EXERCISE DESCRIPTION =>
Exact reproduction of all the data is required, with pictures excluded.
━━━ LISTED RECORDS
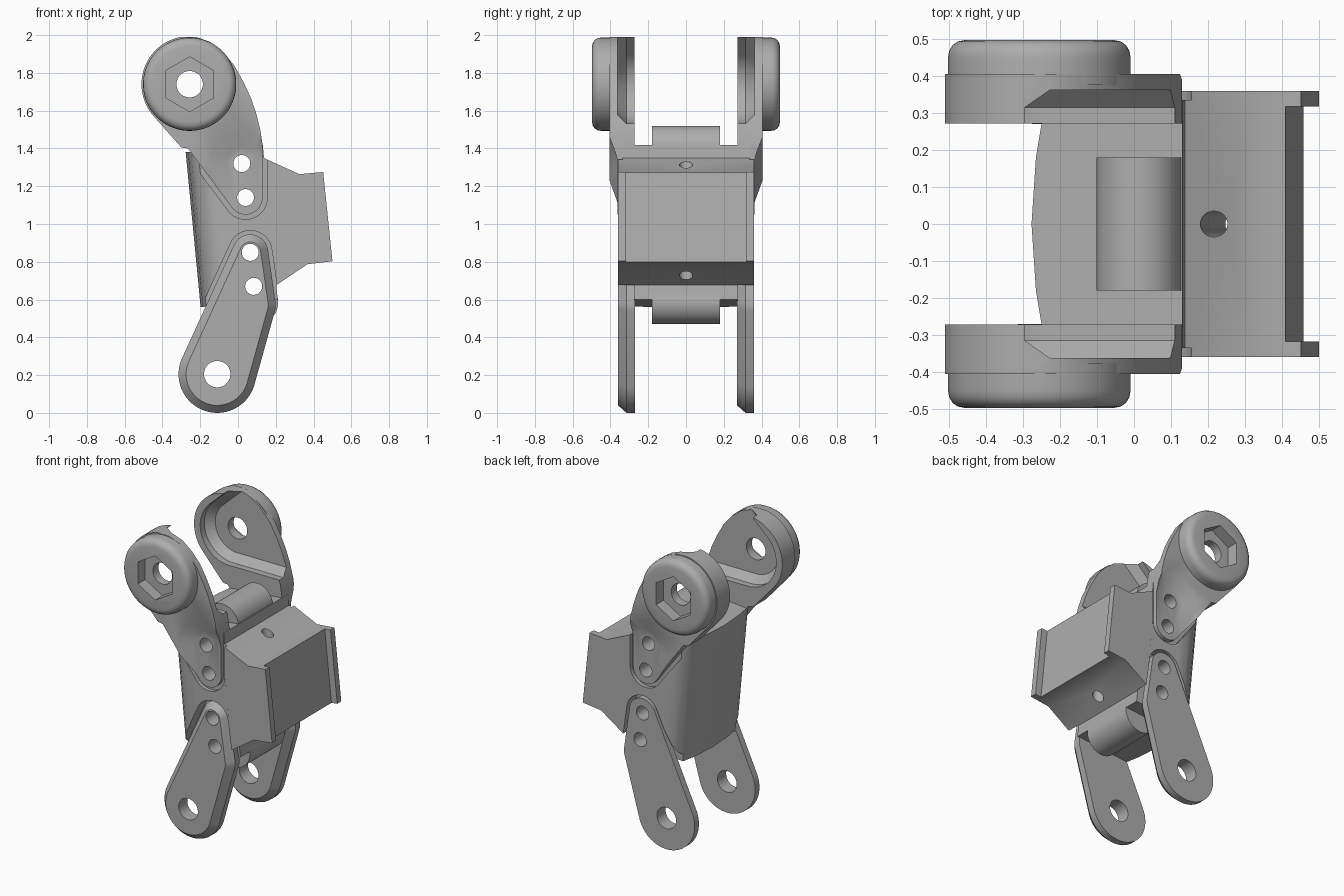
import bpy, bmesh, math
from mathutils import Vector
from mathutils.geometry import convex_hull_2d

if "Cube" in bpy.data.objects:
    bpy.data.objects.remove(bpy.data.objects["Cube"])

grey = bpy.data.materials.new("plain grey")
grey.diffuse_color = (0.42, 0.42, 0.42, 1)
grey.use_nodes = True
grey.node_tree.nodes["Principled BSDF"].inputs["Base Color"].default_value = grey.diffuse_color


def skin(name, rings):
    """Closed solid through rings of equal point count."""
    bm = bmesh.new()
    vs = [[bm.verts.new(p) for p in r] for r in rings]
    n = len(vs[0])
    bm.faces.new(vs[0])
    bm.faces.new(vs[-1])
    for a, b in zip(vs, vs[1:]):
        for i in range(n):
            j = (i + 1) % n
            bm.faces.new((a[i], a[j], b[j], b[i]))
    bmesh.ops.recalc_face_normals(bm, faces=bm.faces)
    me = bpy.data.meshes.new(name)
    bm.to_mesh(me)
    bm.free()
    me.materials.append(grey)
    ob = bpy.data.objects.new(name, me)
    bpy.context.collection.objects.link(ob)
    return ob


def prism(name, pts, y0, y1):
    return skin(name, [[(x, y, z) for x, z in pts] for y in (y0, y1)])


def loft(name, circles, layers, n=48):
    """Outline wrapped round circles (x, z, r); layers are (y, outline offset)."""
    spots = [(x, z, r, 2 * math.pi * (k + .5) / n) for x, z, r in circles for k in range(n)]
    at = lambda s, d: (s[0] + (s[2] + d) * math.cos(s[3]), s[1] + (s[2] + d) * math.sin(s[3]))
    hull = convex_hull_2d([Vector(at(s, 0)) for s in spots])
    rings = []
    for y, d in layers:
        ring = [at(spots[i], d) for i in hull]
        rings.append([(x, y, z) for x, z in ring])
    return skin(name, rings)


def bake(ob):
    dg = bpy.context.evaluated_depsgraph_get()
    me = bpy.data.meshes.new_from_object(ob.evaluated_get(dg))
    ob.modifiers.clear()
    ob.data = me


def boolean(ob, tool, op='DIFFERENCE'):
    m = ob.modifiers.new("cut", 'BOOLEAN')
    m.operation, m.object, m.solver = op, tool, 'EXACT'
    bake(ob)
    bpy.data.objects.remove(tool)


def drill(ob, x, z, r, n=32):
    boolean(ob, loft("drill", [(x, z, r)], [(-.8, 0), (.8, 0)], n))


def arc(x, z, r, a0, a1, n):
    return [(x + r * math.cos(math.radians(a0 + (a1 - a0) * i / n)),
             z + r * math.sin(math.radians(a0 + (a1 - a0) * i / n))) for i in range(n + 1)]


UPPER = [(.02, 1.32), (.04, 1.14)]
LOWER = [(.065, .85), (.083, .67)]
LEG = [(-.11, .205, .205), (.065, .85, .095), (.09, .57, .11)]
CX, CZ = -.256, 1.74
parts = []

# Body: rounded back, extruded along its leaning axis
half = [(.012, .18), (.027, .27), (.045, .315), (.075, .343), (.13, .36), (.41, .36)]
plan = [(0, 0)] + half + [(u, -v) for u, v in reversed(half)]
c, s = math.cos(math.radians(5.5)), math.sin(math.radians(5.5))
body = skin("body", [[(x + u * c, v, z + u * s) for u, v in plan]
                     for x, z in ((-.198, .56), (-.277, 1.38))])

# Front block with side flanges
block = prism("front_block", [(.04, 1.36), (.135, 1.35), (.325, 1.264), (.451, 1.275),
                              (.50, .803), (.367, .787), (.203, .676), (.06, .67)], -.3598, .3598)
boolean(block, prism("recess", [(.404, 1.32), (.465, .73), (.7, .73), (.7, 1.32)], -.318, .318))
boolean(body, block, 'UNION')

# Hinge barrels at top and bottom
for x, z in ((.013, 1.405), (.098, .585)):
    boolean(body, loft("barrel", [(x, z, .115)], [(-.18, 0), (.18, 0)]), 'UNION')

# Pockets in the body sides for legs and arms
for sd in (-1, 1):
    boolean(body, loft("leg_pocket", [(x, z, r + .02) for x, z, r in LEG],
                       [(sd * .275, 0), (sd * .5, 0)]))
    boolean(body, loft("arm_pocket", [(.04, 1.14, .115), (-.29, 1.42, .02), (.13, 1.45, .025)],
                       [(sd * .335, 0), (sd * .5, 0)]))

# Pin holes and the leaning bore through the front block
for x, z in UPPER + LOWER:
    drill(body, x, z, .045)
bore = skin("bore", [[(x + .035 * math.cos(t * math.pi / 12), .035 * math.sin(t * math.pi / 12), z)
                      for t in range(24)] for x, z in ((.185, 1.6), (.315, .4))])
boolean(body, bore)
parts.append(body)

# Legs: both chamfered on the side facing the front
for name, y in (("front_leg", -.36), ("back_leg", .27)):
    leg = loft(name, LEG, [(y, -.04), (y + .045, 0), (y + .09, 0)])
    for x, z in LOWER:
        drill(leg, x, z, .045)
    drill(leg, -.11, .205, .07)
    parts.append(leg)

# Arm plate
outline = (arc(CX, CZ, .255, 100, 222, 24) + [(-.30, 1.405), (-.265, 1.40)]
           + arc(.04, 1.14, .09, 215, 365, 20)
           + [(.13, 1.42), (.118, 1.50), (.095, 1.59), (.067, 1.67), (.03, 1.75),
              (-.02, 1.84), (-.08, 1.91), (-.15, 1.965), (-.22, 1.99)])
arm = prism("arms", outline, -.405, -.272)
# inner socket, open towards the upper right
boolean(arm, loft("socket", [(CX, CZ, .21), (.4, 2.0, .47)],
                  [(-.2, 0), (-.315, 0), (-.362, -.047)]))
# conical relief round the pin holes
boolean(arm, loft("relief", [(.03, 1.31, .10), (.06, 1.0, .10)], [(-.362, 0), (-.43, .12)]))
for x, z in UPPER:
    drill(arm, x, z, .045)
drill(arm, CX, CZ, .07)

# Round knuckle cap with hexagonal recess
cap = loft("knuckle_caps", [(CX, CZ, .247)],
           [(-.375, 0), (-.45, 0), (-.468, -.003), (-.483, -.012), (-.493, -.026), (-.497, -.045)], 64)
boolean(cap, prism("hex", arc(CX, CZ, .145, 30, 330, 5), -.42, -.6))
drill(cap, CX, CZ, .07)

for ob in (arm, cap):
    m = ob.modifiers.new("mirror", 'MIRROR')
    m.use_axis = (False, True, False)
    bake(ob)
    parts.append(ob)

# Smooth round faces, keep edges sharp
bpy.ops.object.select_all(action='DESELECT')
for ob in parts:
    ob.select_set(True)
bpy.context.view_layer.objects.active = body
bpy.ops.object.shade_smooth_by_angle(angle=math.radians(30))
━━━━━━
REPLY TO THE EXERCISE =>
import bpy, bmesh, math
from mathutils import Vector
from mathutils.geometry import convex_hull_2d

if "Cube" in bpy.data.objects:
    bpy.data.objects.remove(bpy.data.objects["Cube"])

grey = bpy.data.materials.new("plain grey")
grey.diffuse_color = (0.42, 0.42, 0.42, 1)
grey.use_nodes = True
grey.node_tree.nodes["Principled BSDF"].inputs["Base Color"].default_value = grey.diffuse_color


def skin(name, rings):
    """Closed solid through rings of equal point count."""
    bm = bmesh.new()
    vs = [[bm.verts.new(p) for p in r] for r in rings]
    n = len(vs[0])
    bm.faces.new(vs[0])
    bm.faces.new(vs[-1])
    for a, b in zip(vs, vs[1:]):
        for i in range(n):
            j = (i + 1) % n
            bm.faces.new((a[i], a[j], b[j], b[i]))
    bmesh.ops.recalc_face_normals(bm, faces=bm.faces)
    me = bpy.data.meshes.new(name)
    bm.to_mesh(me)
    bm.free()
    me.materials.append(grey)
    ob = bpy.data.objects.new(name, me)
    bpy.context.collection.objects.link(ob)
    return ob


def prism(name, pts, y0, y1):
    return skin(name, [[(x, y, z) for x, z in pts] for y in (y0, y1)])


def loft(name, circles, layers, n=48):
    """Outline wrapped round circles (x, z, r); layers are (y, outline offset)."""
    spots = [(x, z, r, 2 * math.pi * (k + .5) / n) for x, z, r in circles for k in range(n)]
    at = lambda s, d: (s[0] + (s[2] + d) * math.cos(s[3]), s[1] + (s[2] + d) * math.sin(s[3]))
    hull = convex_hull_2d([Vector(at(s, 0)) for s in spots])
    rings = []
    for y, d in layers:
        ring = [at(spots[i], d) for i in hull]
        rings.append([(x, y, z) for x, z in ring])
    return skin(name, rings)


def bake(ob):
    dg = bpy.context.evaluated_depsgraph_get()
    me = bpy.data.meshes.new_from_object(ob.evaluated_get(dg))
    ob.modifiers.clear()
    ob.data = me


def boolean(ob, tool, op='DIFFERENCE'):
    m = ob.modifiers.new("cut", 'BOOLEAN')
    m.operation, m.object, m.solver = op, tool, 'EXACT'
    bake(ob)
    bpy.data.objects.remove(tool)


def drill(ob, x, z, r, n=32):
    boolean(ob, loft("drill", [(x, z, r)], [(-.8, 0), (.8, 0)], n))


def arc(x, z, r, a0, a1, n):
    return [(x + r * math.cos(math.radians(a0 + (a1 - a0) * i / n)),
             z + r * math.sin(math.radians(a0 + (a1 - a0) * i / n))) for i in range(n + 1)]


UPPER = [(.02, 1.32), (.04, 1.14)]
LOWER = [(.065, .85), (.083, .67)]
LEG = [(-.11, .205, .205), (.065, .85, .095), (.09, .57, .11)]
CX, CZ = -.256, 1.74
parts = []

# Body: rounded back, extruded along its leaning axis
half = [(.012, .18), (.027, .27), (.045, .315), (.075, .343), (.13, .36), (.41, .36)]
plan = [(0, 0)] + half + [(u, -v) for u, v in reversed(half)]
c, s = math.cos(math.radians(5.5)), math.sin(math.radians(5.5))
body = skin("body", [[(x + u * c, v, z + u * s) for u, v in plan]
                     for x, z in ((-.198, .56), (-.277, 1.38))])

# Front block with side flanges
block = prism("front_block", [(.04, 1.36), (.135, 1.35), (.325, 1.264), (.451, 1.275),
                              (.50, .803), (.367, .787), (.203, .676), (.06, .67)], -.3598, .3598)
boolean(block, prism("recess", [(.404, 1.32), (.465, .73), (.7, .73), (.7, 1.32)], -.318, .318))
boolean(body, block, 'UNION')

# Hinge barrels at top and bottom
for x, z in ((.013, 1.405), (.098, .585)):
    boolean(body, loft("barrel", [(x, z, .115)], [(-.18, 0), (.18, 0)]), 'UNION')

# Pockets in the body sides for legs and arms
for sd in (-1, 1):
    boolean(body, loft("leg_pocket", [(x, z, r + .02) for x, z, r in LEG],
                       [(sd * .275, 0), (sd * .5, 0)]))
    boolean(body, loft("arm_pocket", [(.04, 1.14, .115), (-.29, 1.42, .02), (.13, 1.45, .025)],
                       [(sd * .335, 0), (sd * .5, 0)]))

# Pin holes and the leaning bore through the front block
for x, z in UPPER + LOWER:
    drill(body, x, z, .045)
bore = skin("bore", [[(x + .035 * math.cos(t * math.pi / 12), .035 * math.sin(t * math.pi / 12), z)
                      for t in range(24)] for x, z in ((.185, 1.6), (.315, .4))])
boolean(body, bore)
parts.append(body)

# Legs: both chamfered on the side facing the front
for name, y in (("front_leg", -.36), ("back_leg", .27)):
    leg = loft(name, LEG, [(y, -.04), (y + .045, 0), (y + .09, 0)])
    for x, z in LOWER:
        drill(leg, x, z, .045)
    drill(leg, -.11, .205, .07)
    parts.append(leg)

# Arm plate
outline = (arc(CX, CZ, .255, 100, 222, 24) + [(-.30, 1.405), (-.265, 1.40)]
           + arc(.04, 1.14, .09, 215, 365, 20)
           + [(.13, 1.42), (.118, 1.50), (.095, 1.59), (.067, 1.67), (.03, 1.75),
              (-.02, 1.84), (-.08, 1.91), (-.15, 1.965), (-.22, 1.99)])
arm = prism("arms", outline, -.405, -.272)
# inner socket, open towards the upper right
boolean(arm, loft("socket", [(CX, CZ, .21), (.4, 2.0, .47)],
                  [(-.2, 0), (-.315, 0), (-.362, -.047)]))
# conical relief round the pin holes
boolean(arm, loft("relief", [(.03, 1.31, .10), (.06, 1.0, .10)], [(-.362, 0), (-.43, .12)]))
for x, z in UPPER:
    drill(arm, x, z, .045)
drill(arm, CX, CZ, .07)

# Round knuckle cap with hexagonal recess
cap = loft("knuckle_caps", [(CX, CZ, .247)],
           [(-.375, 0), (-.45, 0), (-.468, -.003), (-.483, -.012), (-.493, -.026), (-.497, -.045)], 64)
boolean(cap, prism("hex", arc(CX, CZ, .145, 30, 330, 5), -.42, -.6))
drill(cap, CX, CZ, .07)

for ob in (arm, cap):
    m = ob.modifiers.new("mirror", 'MIRROR')
    m.use_axis = (False, True, False)
    bake(ob)
    parts.append(ob)

# Smooth round faces, keep edges sharp
bpy.ops.object.select_all(action='DESELECT')
for ob in parts:
    ob.select_set(True)
bpy.context.view_layer.objects.active = body
bpy.ops.object.shade_smooth_by_angle(angle=math.radians(30))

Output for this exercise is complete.